I could just imagine the sentiments of these people who, after going through several years of school, will find out that what they were taught is not at all essential today. The opposition would assert that plans are not good because they are constrictive. In other words, plans do not strengthen or enhance capacities to be flexible. Business people follow them as a newbie designer would follow a brochure printing template.
Well, the detractors are confusing plan with planning. Before you get more confused, let us try to understand this statement from the words of former US President Dwight Eisenhower who said that, 'The plan is useless. Planning is essential.'
Business should carefully consider this. A plan per se is nothing, but what is more important is what was put into it. The process, in this case, is more important than the output itself. Why?
Anybody would know that a plan is nothing if no one knows about it or no one was involved in designing it. I have seen a plan printed like a custom brochure printing gathering dust in an obscure shelf. When I asked the employees about it, all they can say is that the brochure printing is their business continuity plan. When asked about the details, no one knows for sure what is expected of them according to the plan.
A plan, whether it is a business plan or an emergency plan, is a living document. It has to leave tracks. It has to change.

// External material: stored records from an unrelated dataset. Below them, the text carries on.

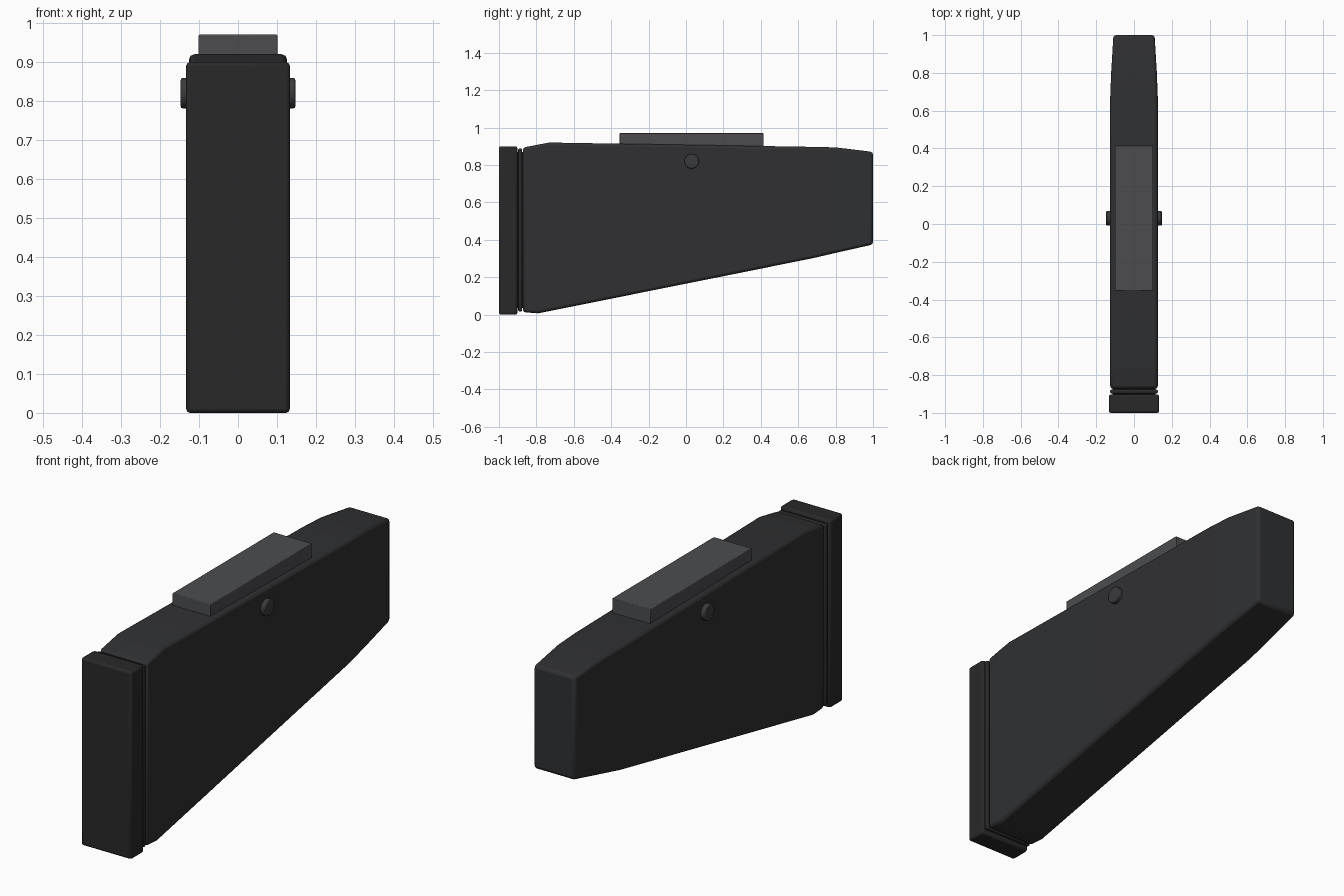
import bpy, bmesh
from math import pi, radians

if "Cube" in bpy.data.objects:
    bpy.data.objects.remove(bpy.data.objects["Cube"])


def finish(ob, color, bevel, segments=2):
    mat = bpy.data.materials.new(ob.name + "_colour")
    mat.diffuse_color = (*color, 1)
    mat.use_nodes = True
    mat.node_tree.nodes["Principled BSDF"].inputs["Base Color"].default_value = mat.diffuse_color
    ob.data.materials.append(mat)
    mod = ob.modifiers.new("Bevel", "BEVEL")
    mod.width, mod.segments = bevel, segments
    mod.limit_method, mod.angle_limit = "ANGLE", radians(35)
    bpy.ops.object.select_all(action="DESELECT")
    ob.select_set(True)
    bpy.context.view_layer.objects.active = ob
    bpy.ops.object.shade_smooth_by_angle(angle=radians(30))


def loft(name, sections, color, bevel):
    """Rectangular sections (y, bottom, top, half width) joined along y."""
    bm = bmesh.new()
    rings = [[bm.verts.new(p) for p in ((-w, y, b), (w, y, b), (w, y, t), (-w, y, t))]
             for y, b, t, w in sections]
    for r, s in zip(rings, rings[1:]):
        for i in range(4):
            j = (i + 1) % 4
            bm.faces.new((r[i], r[j], s[j], s[i]))
    bm.faces.new(rings[0])
    bm.faces.new(rings[-1])
    bmesh.ops.recalc_face_normals(bm, faces=bm.faces)
    me = bpy.data.meshes.new(name)
    bm.to_mesh(me)
    bm.free()
    ob = bpy.data.objects.new(name, me)
    bpy.context.collection.objects.link(ob)
    finish(ob, color, bevel)


dark = (0.022, 0.022, 0.022)
body = (0.029, 0.030, 0.032)

# Tapered stock body
loft("stock_body", [
    (-0.872, 0.013, 0.893, 0.126), (-0.79, 0.007, 0.909, 0.126),
    (-0.73, 0.019, 0.92, 0.126), (0.67, 0.300, 0.897, 0.126),
    (0.80, 0.330, 0.894, 0.121), (1.0, 0.375, 0.870, 0.109)], body, 0.014)

# Butt pad, spacer plate and the recessed core joining them to the body
loft("butt_pad", [(-1.0, 0.0, 0.90, 0.133), (-0.902, 0.0, 0.90, 0.133)], dark, 0.01)
loft("spacer_plate", [(-0.897, 0.017, 0.888, 0.126), (-0.877, 0.017, 0.888, 0.126)], dark, 0.006)
loft("spacer_core", [(-0.91, 0.035, 0.87, 0.113), (-0.86, 0.035, 0.87, 0.113)], dark, 0.003)

# Cheek rest on top
loft("cheek_rest", [(-0.355, 0.88, 0.97, 0.101), (0.415, 0.88, 0.97, 0.101)],
     (0.072, 0.073, 0.078), 0.003)

# Round fastener on each side
for side, label in ((-1, "left"), (1, "right")):
    bpy.ops.mesh.primitive_cylinder_add(vertices=32, radius=0.039, depth=0.046,
                                        location=(side * 0.124, 0.03, 0.82),
                                        rotation=(0, pi / 2, 0))
    pin = bpy.context.object
    pin.name = label + "_fastener"
    finish(pin, (0.042, 0.043, 0.046), 0.005)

In addition, as the owner of the plan, you would want to know how it changed, when it changed, and why it changed.
It is not necessarily a document. You might never print it like a custom brochure printing. It is a guide and it takes whatever form works for you or your employees. You turn it into a document only when and if you want (or need) somebody to read it.
It does not have to be "right". You are not going to implement it blindly, like running into a brick wall. It leaves tracks you can look back on to trace changing assumptions. You are going to use it to steer. Steering involves constant corrections.
It is concrete and specific about what is supposed to happen, when, who is responsible, and how much it costs. Otherwise, you will not be able to follow the changes.